* [WHAT TO WORK ON] Once the pictures are set aside, output all the records exactly.

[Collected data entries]
--

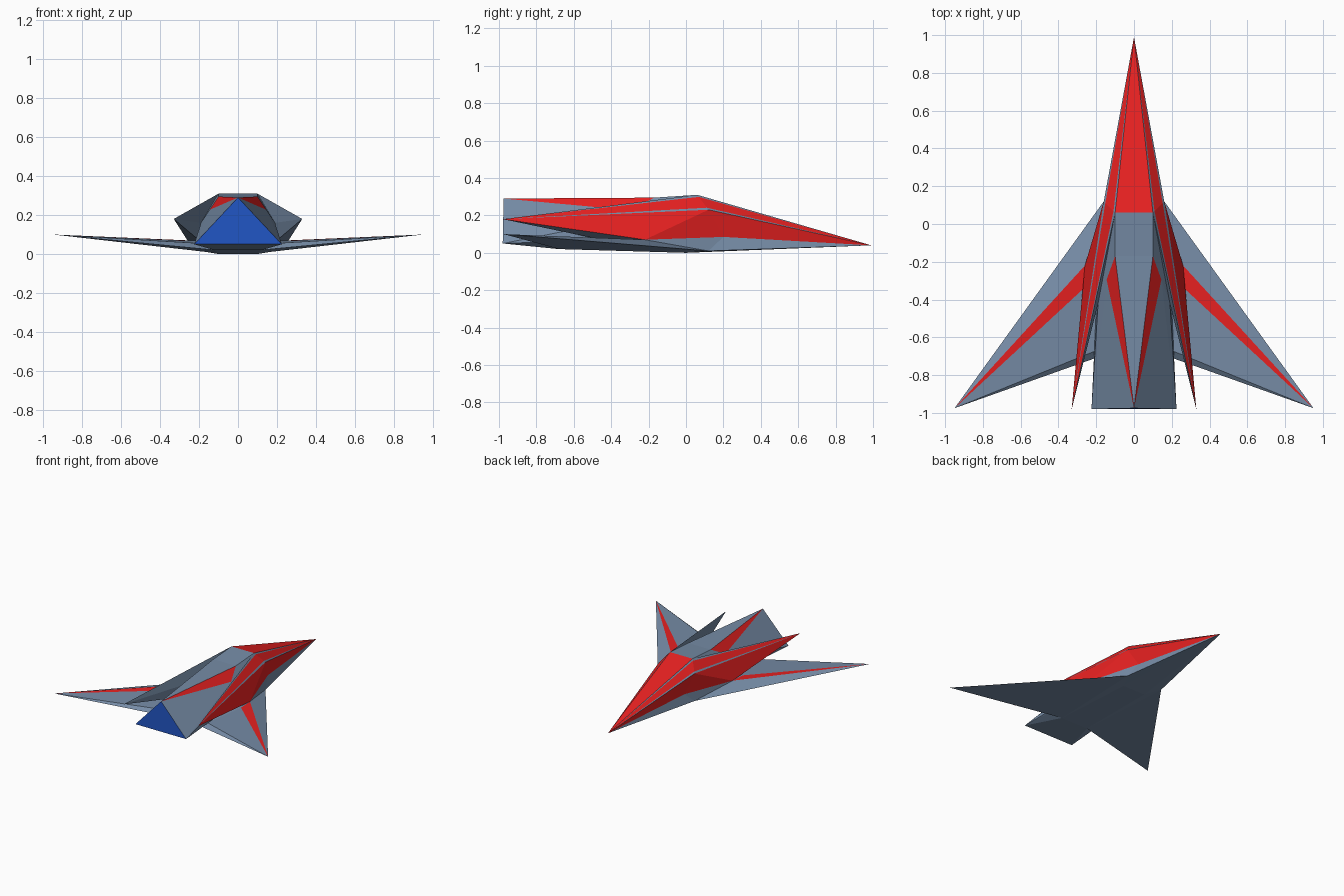
import bpy, bmesh
from mathutils import Vector

if "Cube" in bpy.data.objects:
    bpy.data.objects.remove(bpy.data.objects["Cube"])


def material(name, rgb):
    m = bpy.data.materials.new(name)
    m.diffuse_color = (*rgb, 1)
    m.use_nodes = True
    m.node_tree.nodes["Principled BSDF"].inputs["Base Color"].default_value = m.diffuse_color
    return m


MATS = [material("slate", (0.18, 0.26, 0.38)),
        material("red", (0.80, 0.015, 0.015)),
        material("blue", (0.015, 0.09, 0.55))]
SLATE, RED, BLUE = range(3)

# key corners of the right half of the craft
P = {
    "nose": (0, 0.99, 0.04), "crest": (0.10, 0.06, 0.31),
    "shoulder": (0.16, 0.12, 0.23), "recess": (0.125, 0.20, 0.085),
    "fin_foot": (0.26, -0.22, 0.07), "fin_tip": (0.33, -0.98, 0.18),
    "deck": (0.10, -0.17, 0.295), "tail": (0, -0.975, 0.29),
    "inner": (0.19, -0.42, 0.16), "inner_low": (0.20, -0.45, 0.07),
    "exhaust": (0.225, -0.98, 0.05), "lead": (0.16, 0.12, 0.01),
    "wing_tip": (0.95, -0.975, 0.10), "stripe": (0.265, -0.34, 0.068),
    "trail": (0.20, -0.67, 0.055), "belly": (0.12, -0.68, 0.02),
    "keel": (0.10, 0.0, 0.0),
}
P = {k: Vector(v) for k, v in P.items()}
P["panel"] = P["deck"].lerp(P["inner"], 0.5)
P["trim_a"] = P["crest"].lerp(P["shoulder"], 0.14)
P["trim_b"] = P["crest"].lerp(P["shoulder"], 0.86)

# panels spanning the centre line ("-" marks a mirrored corner)
CENTRE = [
    ("nose_section", RED, "nose crest -crest"),
    ("engine_body", SLATE, "crest deck -deck -crest"),
    ("engine_body", SLATE, "deck tail -deck"),
    ("exhaust_panel", BLUE, "exhaust tail -exhaust"),
    ("underside", SLATE, "belly exhaust -exhaust -belly"),
    ("underside", SLATE, "keel belly -belly -keel"),
    ("underside", SLATE, "nose keel -keel"),
]
# panels repeated on both sides
SIDES = [
    ("nose_section", RED, "nose shoulder recess"),
    ("nose_section", RED, "shoulder fin_foot recess"),
    ("nose_section", SLATE, "nose recess lead"),
    ("nose_section", SLATE, "recess fin_foot lead"),
    ("fins", RED, "shoulder fin_foot fin_tip"),
    ("fins", SLATE, "crest inner fin_tip"),
    ("fins", SLATE, "inner inner_low fin_tip"),
    ("fins", SLATE, "fin_foot inner_low fin_tip"),
    ("engine_body", SLATE, "crest deck panel"),
    ("engine_body", SLATE, "crest panel inner"),
    ("engine_body", RED, "deck tail panel"),
    ("engine_body", SLATE, "panel tail exhaust"),
    ("engine_body", SLATE, "panel exhaust inner"),
    ("engine_body", SLATE, "inner exhaust inner_low"),
    ("engine_body", SLATE, "inner_low exhaust trail"),
    ("engine_body", SLATE, "trail exhaust belly"),
    ("wings", SLATE, "lead fin_foot wing_tip"),
    ("wings", RED, "fin_foot stripe wing_tip"),
    ("wings", SLATE, "stripe trail wing_tip"),
    ("wings", SLATE, "fin_foot inner_low stripe"),
    ("wings", SLATE, "inner_low trail stripe"),
    ("wings", SLATE, "trail belly wing_tip"),
    ("wings", SLATE, "lead belly wing_tip"),
    ("underside", SLATE, "lead keel belly"),
    ("underside", SLATE, "nose lead keel"),
]
# red bands edged with slate trim, fanning to the nose and to the fin tips
for part, end in (("nose_section", "nose"), ("fins", "fin_tip")):
    SIDES += [(part, SLATE, f"{end} crest trim_a"),
              (part, RED, f"{end} trim_a trim_b"),
              (part, SLATE, f"{end} trim_b shoulder")]

# join everything into one closed skin so all faces point outward
bm = bmesh.new()
verts = {}
part_names = []
layer = bm.faces.layers.int.new("part")


def corner(key, mirror):
    if key.startswith("-"):
        key, mirror = key[1:], not mirror
    x, y, z = P[key]
    co = (-x if mirror and x else x, y, z)
    if co not in verts:
        verts[co] = bm.verts.new(co)
    return verts[co]


def panel(part, mat, keys, mirror=False):
    f = bm.faces.new([corner(k, mirror) for k in keys.split()])
    f.material_index = mat
    if part not in part_names:
        part_names.append(part)
    f[layer] = part_names.index(part)


for p in CENTRE:
    panel(*p)
for p in SIDES:
    panel(*p)
    panel(*p, mirror=True)
bmesh.ops.recalc_face_normals(bm, faces=bm.faces[:])

# split the skin into named parts
for i, name in enumerate(part_names):
    piece = bm.copy()
    lay = piece.faces.layers.int["part"]
    bmesh.ops.delete(piece, geom=[f for f in piece.faces if f[lay] != i],
                     context='FACES')
    mesh = bpy.data.meshes.new(name)
    for m in MATS:
        mesh.materials.append(m)
    piece.to_mesh(mesh)
    piece.free()
    bpy.context.collection.objects.link(bpy.data.objects.new(name, mesh))
bm.free()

--

* [ANSWER TO THE EXERCISE]
import bpy, bmesh
from mathutils import Vector

if "Cube" in bpy.data.objects:
    bpy.data.objects.remove(bpy.data.objects["Cube"])


def material(name, rgb):
    m = bpy.data.materials.new(name)
    m.diffuse_color = (*rgb, 1)
    m.use_nodes = True
    m.node_tree.nodes["Principled BSDF"].inputs["Base Color"].default_value = m.diffuse_color
    return m


MATS = [material("slate", (0.18, 0.26, 0.38)),
        material("red", (0.80, 0.015, 0.015)),
        material("blue", (0.015, 0.09, 0.55))]
SLATE, RED, BLUE = range(3)

# key corners of the right half of the craft
P = {
    "nose": (0, 0.99, 0.04), "crest": (0.10, 0.06, 0.31),
    "shoulder": (0.16, 0.12, 0.23), "recess": (0.125, 0.20, 0.085),
    "fin_foot": (0.26, -0.22, 0.07), "fin_tip": (0.33, -0.98, 0.18),
    "deck": (0.10, -0.17, 0.295), "tail": (0, -0.975, 0.29),
    "inner": (0.19, -0.42, 0.16), "inner_low": (0.20, -0.45, 0.07),
    "exhaust": (0.225, -0.98, 0.05), "lead": (0.16, 0.12, 0.01),
    "wing_tip": (0.95, -0.975, 0.10), "stripe": (0.265, -0.34, 0.068),
    "trail": (0.20, -0.67, 0.055), "belly": (0.12, -0.68, 0.02),
    "keel": (0.10, 0.0, 0.0),
}
P = {k: Vector(v) for k, v in P.items()}
P["panel"] = P["deck"].lerp(P["inner"], 0.5)
P["trim_a"] = P["crest"].lerp(P["shoulder"], 0.14)
P["trim_b"] = P["crest"].lerp(P["shoulder"], 0.86)

# panels spanning the centre line ("-" marks a mirrored corner)
CENTRE = [
    ("nose_section", RED, "nose crest -crest"),
    ("engine_body", SLATE, "crest deck -deck -crest"),
    ("engine_body", SLATE, "deck tail -deck"),
    ("exhaust_panel", BLUE, "exhaust tail -exhaust"),
    ("underside", SLATE, "belly exhaust -exhaust -belly"),
    ("underside", SLATE, "keel belly -belly -keel"),
    ("underside", SLATE, "nose keel -keel"),
]
# panels repeated on both sides
SIDES = [
    ("nose_section", RED, "nose shoulder recess"),
    ("nose_section", RED, "shoulder fin_foot recess"),
    ("nose_section", SLATE, "nose recess lead"),
    ("nose_section", SLATE, "recess fin_foot lead"),
    ("fins", RED, "shoulder fin_foot fin_tip"),
    ("fins", SLATE, "crest inner fin_tip"),
    ("fins", SLATE, "inner inner_low fin_tip"),
    ("fins", SLATE, "fin_foot inner_low fin_tip"),
    ("engine_body", SLATE, "crest deck panel"),
    ("engine_body", SLATE, "crest panel inner"),
    ("engine_body", RED, "deck tail panel"),
    ("engine_body", SLATE, "panel tail exhaust"),
    ("engine_body", SLATE, "panel exhaust inner"),
    ("engine_body", SLATE, "inner exhaust inner_low"),
    ("engine_body", SLATE, "inner_low exhaust trail"),
    ("engine_body", SLATE, "trail exhaust belly"),
    ("wings", SLATE, "lead fin_foot wing_tip"),
    ("wings", RED, "fin_foot stripe wing_tip"),
    ("wings", SLATE, "stripe trail wing_tip"),
    ("wings", SLATE, "fin_foot inner_low stripe"),
    ("wings", SLATE, "inner_low trail stripe"),
    ("wings", SLATE, "trail belly wing_tip"),
    ("wings", SLATE, "lead belly wing_tip"),
    ("underside", SLATE, "lead keel belly"),
    ("underside", SLATE, "nose lead keel"),
]
# red bands edged with slate trim, fanning to the nose and to the fin tips
for part, end in (("nose_section", "nose"), ("fins", "fin_tip")):
    SIDES += [(part, SLATE, f"{end} crest trim_a"),
              (part, RED, f"{end} trim_a trim_b"),
              (part, SLATE, f"{end} trim_b shoulder")]

# join everything into one closed skin so all faces point outward
bm = bmesh.new()
verts = {}
part_names = []
layer = bm.faces.layers.int.new("part")


def corner(key, mirror):
    if key.startswith("-"):
        key, mirror = key[1:], not mirror
    x, y, z = P[key]
    co = (-x if mirror and x else x, y, z)
    if co not in verts:
        verts[co] = bm.verts.new(co)
    return verts[co]


def panel(part, mat, keys, mirror=False):
    f = bm.faces.new([corner(k, mirror) for k in keys.split()])
    f.material_index = mat
    if part not in part_names:
        part_names.append(part)
    f[layer] = part_names.index(part)


for p in CENTRE:
    panel(*p)
for p in SIDES:
    panel(*p)
    panel(*p, mirror=True)
bmesh.ops.recalc_face_normals(bm, faces=bm.faces[:])

# split the skin into named parts
for i, name in enumerate(part_names):
    piece = bm.copy()
    lay = piece.faces.layers.int["part"]
    bmesh.ops.delete(piece, geom=[f for f in piece.faces if f[lay] != i],
                     context='FACES')
    mesh = bpy.data.meshes.new(name)
    for m in MATS:
        mesh.materials.append(m)
    piece.to_mesh(mesh)
    piece.free()
    bpy.context.collection.objects.link(bpy.data.objects.new(name, mesh))
bm.free()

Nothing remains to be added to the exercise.